      From the list of Fed’s dappled accomplishments, the one that would stand out is the continuity of ultra-looseness that allows printing to be done at such perfecting speed that any thought of a change in the drip feed rate of $85 Billion a month makes a storm look pale in the financial markets, while a $Trillion is sitting on the liability side of its balance sheet stemming from excess bank reserves of commercial banks. There is no other action in sight while the government is left to the fence-sitting role it had assumed blissfully, as passing budgets and raising debt ceiling are left to abstractions of occasional nature.

      The predictability of Fed, if it changed a wee bit, could have done better in these uncertain times.

    9. CommentedMarc Laventurier

      As the creature of both the U.S. Congress and private banking interests, the Fed is the hybrid spawn of democracy and capitalism (such as they are). Designed primarily to avert and mitigate financial panics through regulation, the Fed's use of tactics such as financial repression and asset inflation through the medium of financial markets reinforces the American ideology of self-interest and limitless consumption in pursuit of the nominal growth that hides costs in balance sheets, deficits and promised but undeliverable essential future benefits. A classic con job, in whose interest?

    10. CommentedJohn A Werneken
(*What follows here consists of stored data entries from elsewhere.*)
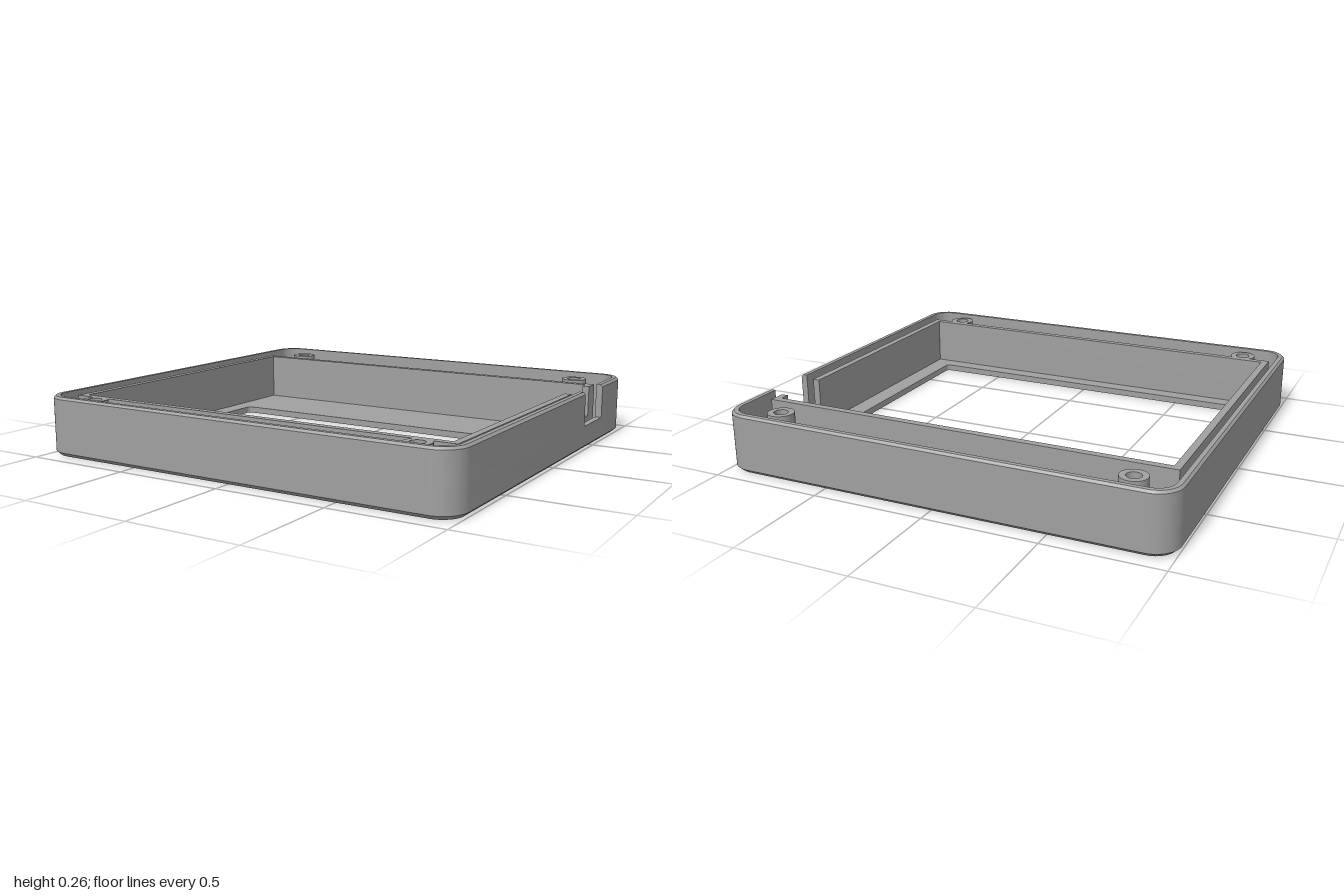
import * as THREE from 'three';
import { toCreasedNormals } from 'three/addons/utils/BufferGeometryUtils.js';

const W = 1, D = 0.94, R = 0.11;            // half width, half depth, corner radius
const WALL = 0.03, FLOOR = 0.03, TOP = 0.265, RIM = 0.25;
const NOTCH = { y: 0.11, front: -0.375, back: -0.61 };

// Outline of the case as corner centres with outward directions, from notch edge to notch edge
function outline() {
  const pts = [{ x: W - R, z: NOTCH.front, a: 0 }];
  [[1, 1], [-1, 1], [-1, -1], [1, -1]].forEach(([sx, sz], k) => {
    for (let i = 0; i <= 12; i++) {
      pts.push({ x: sx * (W - R), z: sz * (D - R), a: (k + i / 12) * Math.PI / 2 });
    }
  });
  pts.push({ x: W - R, z: NOTCH.back, a: Math.PI * 2 });
  return pts;
}

// Sweep a profile of [inset, y] points along the outline
function sweepWall(profile, closed) {
  const path = outline(), n = profile.length, pos = [];
  const at = (i, j) => {
    const p = path[i % path.length], [inset, y] = profile[j % n];
    return [p.x + (R - inset) * Math.cos(p.a), y, p.z + (R - inset) * Math.sin(p.a)];
  };
  const tri = (a, b, c) => pos.push(...a, ...b, ...c);
  const spans = closed ? path.length : path.length - 1;
  for (let i = 0; i < spans; i++) {
    for (let j = 0; j < n; j++) {
      const a = at(i, j), b = at(i, j + 1), c = at(i + 1, j + 1), d = at(i + 1, j);
      tri(a, b, c);
      tri(a, c, d);
    }
  }
  if (!closed) {
    const e = path.length - 1;
    for (let j = 1; j < n - 1; j++) {
      tri(at(0, 0), at(0, j + 1), at(0, j));
      tri(at(e, 0), at(e, j), at(e, j + 1));
    }
  }
  const g = new THREE.BufferGeometry();
  g.setAttribute('position', new THREE.Float32BufferAttribute(pos, 3));
  return toCreasedNormals(g, 0.5);
}

// Rectangle in plan (shape y is -z) with rounded corners
function roundedRect(Type, x, zBack, zFront, r) {
  const s = new Type(), t = -zBack, b = -zFront;
  s.moveTo(x, b + r);
  s.lineTo(x, t - r).absarc(x - r, t - r, r, 0, Math.PI / 2);
  s.lineTo(-x + r, t).absarc(-x + r, t - r, r, Math.PI / 2, Math.PI);
  s.lineTo(-x, b + r).absarc(-x + r, b + r, r, Math.PI, Math.PI * 1.5);
  s.lineTo(x - r, b).absarc(x - r, b + r, r, Math.PI * 1.5, Math.PI * 2);
  return s;
}

function planShape(Type, pts) {
  return new Type(pts.map(([x, z]) => new THREE.Vector2(x, -z)));
}

// Raise a plan shape between two heights
function raise(shape, y0, y1) {
  const g = new THREE.ExtrudeGeometry(shape, { depth: y1 - y0, bevelEnabled: false, curveSegments: 12 });
  g.rotateX(-Math.PI / 2);
  g.translate(0, y0, 0);
  return toCreasedNormals(g, 0.5);
}

export function createModel() {
  const group = new THREE.Group();
  const grey = new THREE.MeshStandardMaterial({ color: 0xa0a0a0 });
  grey.name = 'grey plastic';
  const add = (name, geometry) => {
    const m = new THREE.Mesh(geometry, grey);
    m.name = name;
    group.add(m);
    return m;
  };

  // Floor plate with the display window
  const floor = roundedRect(THREE.Shape, W - WALL, -D + WALL, D - WALL, R - WALL);
  floor.holes.push(roundedRect(THREE.Path, 0.815, -0.305, 0.69, 0.02));
  add('floor', raise(floor, 0, FLOOR));

  // Outer wall: full ring below the notch, open ring above it
  add('lowerWall', sweepWall([[0.02, 0], [0, 0.018], [0, NOTCH.y], [WALL, NOTCH.y], [WALL, 0]], true));
  add('upperWall', sweepWall(
    [[0, NOTCH.y], [0, TOP - 0.01], [0.01, TOP], [WALL, TOP], [WALL, NOTCH.y]], false));

  // Inner frame around the display, cut by the same notch
  const xo = 0.935, xi = 0.903, bo = -0.685, bi = -0.652, fo = 0.795, fi = 0.763;
  const ring = planShape(THREE.Shape, [[xo, fo], [xo, bo], [-xo, bo], [-xo, fo]]);
  ring.holes.push(planShape(THREE.Path, [[xi, fi], [xi, bi], [-xi, bi], [-xi, fi]]));
  add('lowerFrame', raise(ring, FLOOR, NOTCH.y));
  const { front, back } = NOTCH;
  add('upperFrame', raise(planShape(THREE.Shape, [
    [xo, front], [xo, fo], [-xo, fo], [-xo, bo], [xo, bo], [xo, back],
    [xi, back], [xi, bi], [-xi, bi], [-xi, fi], [xi, fi], [xi, front],
  ]), NOTCH.y, RIM));

  // Four screw posts with blind holes
  const profile = [[0.058, FLOOR], [0.058, RIM], [0.031, RIM], [0.031, 0.06], [0, 0.06]]
    .map(([r, y]) => new THREE.Vector2(r, y));
  const post = toCreasedNormals(new THREE.LatheGeometry(profile, 32), 0.5);
  for (const x of [-0.795, 0.795]) {
    for (const z of [-0.8, 0.835]) add('screwPost', post).position.set(x, 0, z);
  }

  return group;
}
      Actually, to reduce central banks to impotence beyond liquidating insolvent institutions, would be excellent, particularly is NO other human institution capable of fiddling with currency value, interest rates, or the general level of economic activity were allowed to exist.